RECORDS:
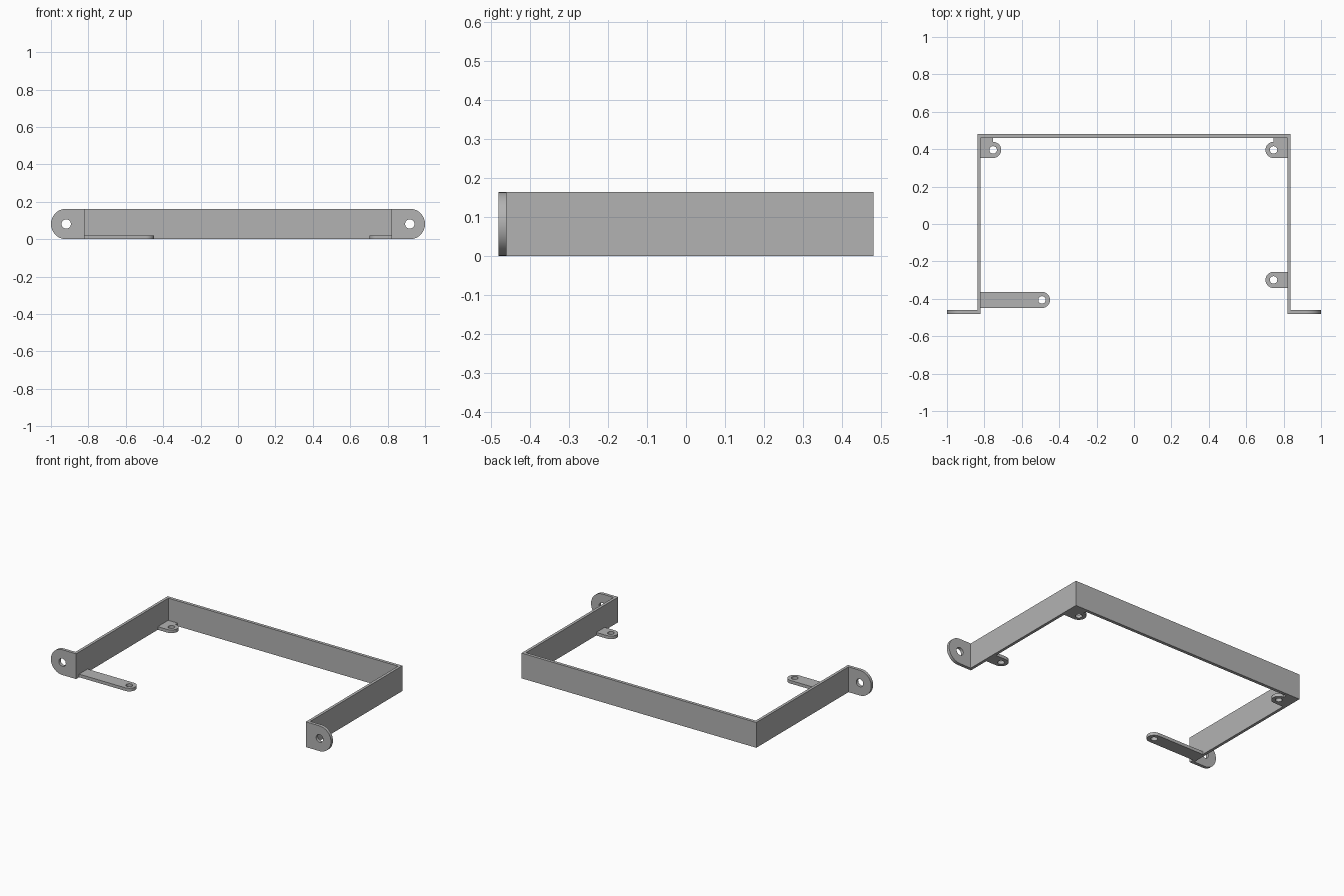
import bpy, bmesh
from math import sin, cos, pi, radians
from mathutils import Matrix, Vector

cube = bpy.data.objects.get("Cube")
if cube:
    bpy.data.objects.remove(cube)

HEIGHT = 0.163
SHEET = 0.02
WALL_IN, WALL_OUT = 0.82, 0.838
BACK, FRONT = 0.48, -0.48

steel = bpy.data.materials.new("grey steel")
steel.use_nodes = True
colour = (0.45, 0.45, 0.45, 1)
steel.diffuse_color = colour
steel.node_tree.nodes["Principled BSDF"].inputs["Base Color"].default_value = colour


def arc(cx, cy, r, start, end, n):
    """Points along an arc, both ends included."""
    angles = [start + (end - start) * i / n for i in range(n + 1)]
    return [(cx + r * cos(a), cy + r * sin(a)) for a in angles]


def plate(name, loops, thickness, matrix=Matrix()):
    """Extrude an outline, with any holes as further loops, along local z."""
    bm = bmesh.new()
    for loop in loops:
        vs = [bm.verts.new((x, y, 0)) for x, y in loop]
        for a, b in zip(vs, vs[1:] + vs[:1]):
            bm.edges.new((a, b))
    bmesh.ops.triangle_fill(bm, edges=bm.edges[:], use_beauty=True, normal=(0, 0, 1))
    ext = bmesh.ops.extrude_face_region(bm, geom=bm.faces[:], use_keep_orig=True)
    top = [g for g in ext["geom"] if isinstance(g, bmesh.types.BMVert)]
    bmesh.ops.translate(bm, verts=top, vec=Vector((0, 0, thickness)))
    bmesh.ops.transform(bm, matrix=matrix, verts=bm.verts[:])
    bmesh.ops.recalc_face_normals(bm, faces=bm.faces[:])
    mesh = bpy.data.meshes.new(name)
    bm.to_mesh(mesh)
    bm.free()
    mesh.materials.append(steel)
    obj = bpy.data.objects.new(name, mesh)
    bpy.context.collection.objects.link(obj)
    bpy.ops.object.select_all(action="DESELECT")
    obj.select_set(True)
    bpy.context.view_layer.objects.active = obj
    bpy.ops.object.shade_smooth_by_angle(angle=radians(30))
    return obj


def lug(side, root, cx, cy, r, hole, gusset=None):
    """Tab from x=root to a round end at cx, with a hole; side mirrors it in x.
    gusset fills the root half up to that y."""
    lead = [(root, cy - r)]
    way = 1 if cx > root else -1
    end = [(cx + way * (x - cx), y) for x, y in arc(cx, cy, r, -pi / 2, pi / 2, 24)]
    tail = [(cx, gusset), (root, gusset)] if gusset else [(root, cy + r)]
    ring = arc(cx, cy, hole, 0, 2 * pi, 32)[:-1]
    return [[(side * x, y) for x, y in lp] for lp in (lead + end + tail, ring)]


# Three-sided band, open at the front
band = [(-WALL_OUT, FRONT), (-WALL_OUT, BACK), (WALL_OUT, BACK), (WALL_OUT, FRONT),
        (WALL_IN, FRONT), (WALL_IN, BACK - SHEET), (-WALL_IN, BACK - SHEET), (-WALL_IN, FRONT)]
plate("frame_band", [band], HEIGHT)

# Upright mounting ears, turned outward at the front
upright = Matrix.Translation((0, FRONT + SHEET, 0)) @ Matrix.Rotation(pi / 2, 4, "X")
half = HEIGHT / 2
for side, label in ((1, "left"), (-1, "right")):
    plate(f"mounting_ear_{label}",
          lug(side, WALL_OUT, 1 - half, half, half, 0.025), SHEET, upright)

# Flat tabs on the floor, pointing inward
R, HOLE = 0.043, 0.02
tabs = (("rear_tab_left", 1, 0.746, 0.396, BACK - SHEET),
        ("rear_tab_right", -1, 0.753, 0.396, BACK - SHEET),
        ("front_tab_left", 1, 0.746, -0.299, None),
        ("long_front_tab_right", -1, 0.492, -0.406, None))
for name, side, cx, cy, gusset in tabs:
    plate(name, lug(side, WALL_IN, cx, cy, R, HOLE, gusset), SHEET)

TASK BRIEF:
When you repeat the records, reproduce each line exactly and drop the images.

EXERCISE RESULT:
import bpy, bmesh
from math import sin, cos, pi, radians
from mathutils import Matrix, Vector

cube = bpy.data.objects.get("Cube")
if cube:
    bpy.data.objects.remove(cube)

HEIGHT = 0.163
SHEET = 0.02
WALL_IN, WALL_OUT = 0.82, 0.838
BACK, FRONT = 0.48, -0.48

steel = bpy.data.materials.new("grey steel")
steel.use_nodes = True
colour = (0.45, 0.45, 0.45, 1)
steel.diffuse_color = colour
steel.node_tree.nodes["Principled BSDF"].inputs["Base Color"].default_value = colour


def arc(cx, cy, r, start, end, n):
    """Points along an arc, both ends included."""
    angles = [start + (end - start) * i / n for i in range(n + 1)]
    return [(cx + r * cos(a), cy + r * sin(a)) for a in angles]


def plate(name, loops, thickness, matrix=Matrix()):
    """Extrude an outline, with any holes as further loops, along local z."""
    bm = bmesh.new()
    for loop in loops:
        vs = [bm.verts.new((x, y, 0)) for x, y in loop]
        for a, b in zip(vs, vs[1:] + vs[:1]):
            bm.edges.new((a, b))
    bmesh.ops.triangle_fill(bm, edges=bm.edges[:], use_beauty=True, normal=(0, 0, 1))
    ext = bmesh.ops.extrude_face_region(bm, geom=bm.faces[:], use_keep_orig=True)
    top = [g for g in ext["geom"] if isinstance(g, bmesh.types.BMVert)]
    bmesh.ops.translate(bm, verts=top, vec=Vector((0, 0, thickness)))
    bmesh.ops.transform(bm, matrix=matrix, verts=bm.verts[:])
    bmesh.ops.recalc_face_normals(bm, faces=bm.faces[:])
    mesh = bpy.data.meshes.new(name)
    bm.to_mesh(mesh)
    bm.free()
    mesh.materials.append(steel)
    obj = bpy.data.objects.new(name, mesh)
    bpy.context.collection.objects.link(obj)
    bpy.ops.object.select_all(action="DESELECT")
    obj.select_set(True)
    bpy.context.view_layer.objects.active = obj
    bpy.ops.object.shade_smooth_by_angle(angle=radians(30))
    return obj


def lug(side, root, cx, cy, r, hole, gusset=None):
    """Tab from x=root to a round end at cx, with a hole; side mirrors it in x.
    gusset fills the root half up to that y."""
    lead = [(root, cy - r)]
    way = 1 if cx > root else -1
    end = [(cx + way * (x - cx), y) for x, y in arc(cx, cy, r, -pi / 2, pi / 2, 24)]
    tail = [(cx, gusset), (root, gusset)] if gusset else [(root, cy + r)]
    ring = arc(cx, cy, hole, 0, 2 * pi, 32)[:-1]
    return [[(side * x, y) for x, y in lp] for lp in (lead + end + tail, ring)]


# Three-sided band, open at the front
band = [(-WALL_OUT, FRONT), (-WALL_OUT, BACK), (WALL_OUT, BACK), (WALL_OUT, FRONT),
        (WALL_IN, FRONT), (WALL_IN, BACK - SHEET), (-WALL_IN, BACK - SHEET), (-WALL_IN, FRONT)]
plate("frame_band", [band], HEIGHT)

# Upright mounting ears, turned outward at the front
upright = Matrix.Translation((0, FRONT + SHEET, 0)) @ Matrix.Rotation(pi / 2, 4, "X")
half = HEIGHT / 2
for side, label in ((1, "left"), (-1, "right")):
    plate(f"mounting_ear_{label}",
          lug(side, WALL_OUT, 1 - half, half, half, 0.025), SHEET, upright)

# Flat tabs on the floor, pointing inward
R, HOLE = 0.043, 0.02
tabs = (("rear_tab_left", 1, 0.746, 0.396, BACK - SHEET),
        ("rear_tab_right", -1, 0.753, 0.396, BACK - SHEET),
        ("front_tab_left", 1, 0.746, -0.299, None),
        ("long_front_tab_right", -1, 0.492, -0.406, None))
for name, side, cx, cy, gusset in tabs:
    plate(name, lug(side, WALL_IN, cx, cy, R, HOLE, gusset), SHEET)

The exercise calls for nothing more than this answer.